Yesterday, the Colorado Supreme Court granted a Petition for Writ of Certiorari in the case of Brandon Coats v. Dish Network, easily the most important case regarding marijuana and the employer/employee relationship in the State of Colorado. The Court will consider two issues:
- whether Colorado’s lawful off-duty activities statute “protects employees from discretionary discharge for lawful use of medical marijuana outside the job where the use does not affect job performance,” and
- whether the State’s medical marijuana amendment to the Colorado Constitution “makes the use of medical marijuana ‘lawful’ and confers a right to use medical marijuana to persons lawfully registered with the state.”

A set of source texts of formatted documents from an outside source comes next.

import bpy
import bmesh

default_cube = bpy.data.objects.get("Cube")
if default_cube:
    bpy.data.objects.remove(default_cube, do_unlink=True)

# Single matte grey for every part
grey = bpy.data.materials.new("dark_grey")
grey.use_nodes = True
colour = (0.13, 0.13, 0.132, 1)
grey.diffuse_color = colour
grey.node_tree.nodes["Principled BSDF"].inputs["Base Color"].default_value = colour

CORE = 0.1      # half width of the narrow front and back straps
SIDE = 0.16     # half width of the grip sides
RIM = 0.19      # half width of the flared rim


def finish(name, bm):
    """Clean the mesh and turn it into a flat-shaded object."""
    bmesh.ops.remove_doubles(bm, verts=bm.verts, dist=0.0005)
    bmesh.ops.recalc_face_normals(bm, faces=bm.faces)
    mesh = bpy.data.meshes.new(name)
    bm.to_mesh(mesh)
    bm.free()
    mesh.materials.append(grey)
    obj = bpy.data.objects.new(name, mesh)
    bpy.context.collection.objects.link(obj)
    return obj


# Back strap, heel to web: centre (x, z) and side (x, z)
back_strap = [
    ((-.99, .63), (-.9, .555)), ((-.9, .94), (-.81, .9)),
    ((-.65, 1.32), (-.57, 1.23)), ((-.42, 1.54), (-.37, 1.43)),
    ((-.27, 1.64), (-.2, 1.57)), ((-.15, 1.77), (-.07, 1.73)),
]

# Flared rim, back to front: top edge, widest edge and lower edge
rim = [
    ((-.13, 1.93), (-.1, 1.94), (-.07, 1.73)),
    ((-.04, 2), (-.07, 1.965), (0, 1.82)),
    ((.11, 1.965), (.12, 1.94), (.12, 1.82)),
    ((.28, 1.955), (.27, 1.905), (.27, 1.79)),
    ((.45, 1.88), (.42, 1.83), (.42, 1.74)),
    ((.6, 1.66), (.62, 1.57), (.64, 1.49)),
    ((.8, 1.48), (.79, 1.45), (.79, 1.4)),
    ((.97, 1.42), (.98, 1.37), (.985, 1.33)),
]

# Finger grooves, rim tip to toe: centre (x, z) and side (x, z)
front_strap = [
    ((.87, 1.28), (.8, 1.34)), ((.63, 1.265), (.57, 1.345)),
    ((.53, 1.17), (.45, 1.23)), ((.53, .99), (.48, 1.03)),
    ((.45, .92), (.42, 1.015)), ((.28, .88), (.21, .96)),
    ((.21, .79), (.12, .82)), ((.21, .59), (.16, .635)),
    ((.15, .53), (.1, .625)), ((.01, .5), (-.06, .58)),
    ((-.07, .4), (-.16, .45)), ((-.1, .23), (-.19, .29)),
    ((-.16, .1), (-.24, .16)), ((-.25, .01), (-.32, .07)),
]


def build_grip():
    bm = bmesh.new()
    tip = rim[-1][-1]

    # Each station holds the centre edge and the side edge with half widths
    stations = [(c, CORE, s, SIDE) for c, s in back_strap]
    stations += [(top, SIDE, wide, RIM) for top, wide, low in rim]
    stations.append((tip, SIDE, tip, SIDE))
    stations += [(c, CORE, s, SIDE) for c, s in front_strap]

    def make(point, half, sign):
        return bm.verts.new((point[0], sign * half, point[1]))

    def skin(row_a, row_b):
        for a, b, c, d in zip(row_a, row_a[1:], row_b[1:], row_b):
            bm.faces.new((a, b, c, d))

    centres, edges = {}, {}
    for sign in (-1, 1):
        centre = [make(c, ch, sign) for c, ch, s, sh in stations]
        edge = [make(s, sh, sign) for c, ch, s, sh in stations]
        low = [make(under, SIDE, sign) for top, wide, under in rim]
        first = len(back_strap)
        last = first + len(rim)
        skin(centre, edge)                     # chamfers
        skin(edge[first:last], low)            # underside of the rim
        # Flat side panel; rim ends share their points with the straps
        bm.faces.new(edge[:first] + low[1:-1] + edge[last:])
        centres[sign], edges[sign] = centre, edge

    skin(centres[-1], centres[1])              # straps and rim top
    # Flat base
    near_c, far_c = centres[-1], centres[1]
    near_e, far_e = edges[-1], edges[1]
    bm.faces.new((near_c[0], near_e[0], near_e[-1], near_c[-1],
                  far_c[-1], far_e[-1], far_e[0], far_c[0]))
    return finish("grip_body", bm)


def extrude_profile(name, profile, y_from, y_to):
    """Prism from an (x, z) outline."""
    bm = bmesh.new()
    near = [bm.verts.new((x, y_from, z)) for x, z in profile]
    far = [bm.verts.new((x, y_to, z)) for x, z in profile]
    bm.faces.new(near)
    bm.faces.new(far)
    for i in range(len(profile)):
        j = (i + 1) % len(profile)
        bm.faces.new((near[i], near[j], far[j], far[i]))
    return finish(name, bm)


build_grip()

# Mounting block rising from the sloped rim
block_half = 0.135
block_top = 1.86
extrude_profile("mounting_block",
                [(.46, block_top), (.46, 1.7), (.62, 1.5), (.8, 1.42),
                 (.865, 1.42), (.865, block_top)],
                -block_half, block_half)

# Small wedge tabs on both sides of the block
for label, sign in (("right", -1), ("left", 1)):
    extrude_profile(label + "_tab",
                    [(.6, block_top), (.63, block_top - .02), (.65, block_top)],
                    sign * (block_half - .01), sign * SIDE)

Coats sought review by the Colorado Supreme Court last summer following the Colorado Court of Appeals decision in April 2013 that the term “lawful” as used in the lawful off-duty activities statute means lawful under both state and federal law. That decision upheld Mr. Coats’ termination by his employer for off-duty marijuana use, as evidenced by a routine drug test.
As a result of that holding, Colorado employers are free to discipline employees for off-duty marijuana use without having to prove on-the-job impairment.
“A ‘yes’ answer to either of the above questions could mean a major shift for employers’ rights,” says MSEC attorney Curtis Graves. “But it’s important to remember that neither Mr. Coats nor any of the employees terminated in the major marijuana cases was using marijuana in the workplace.”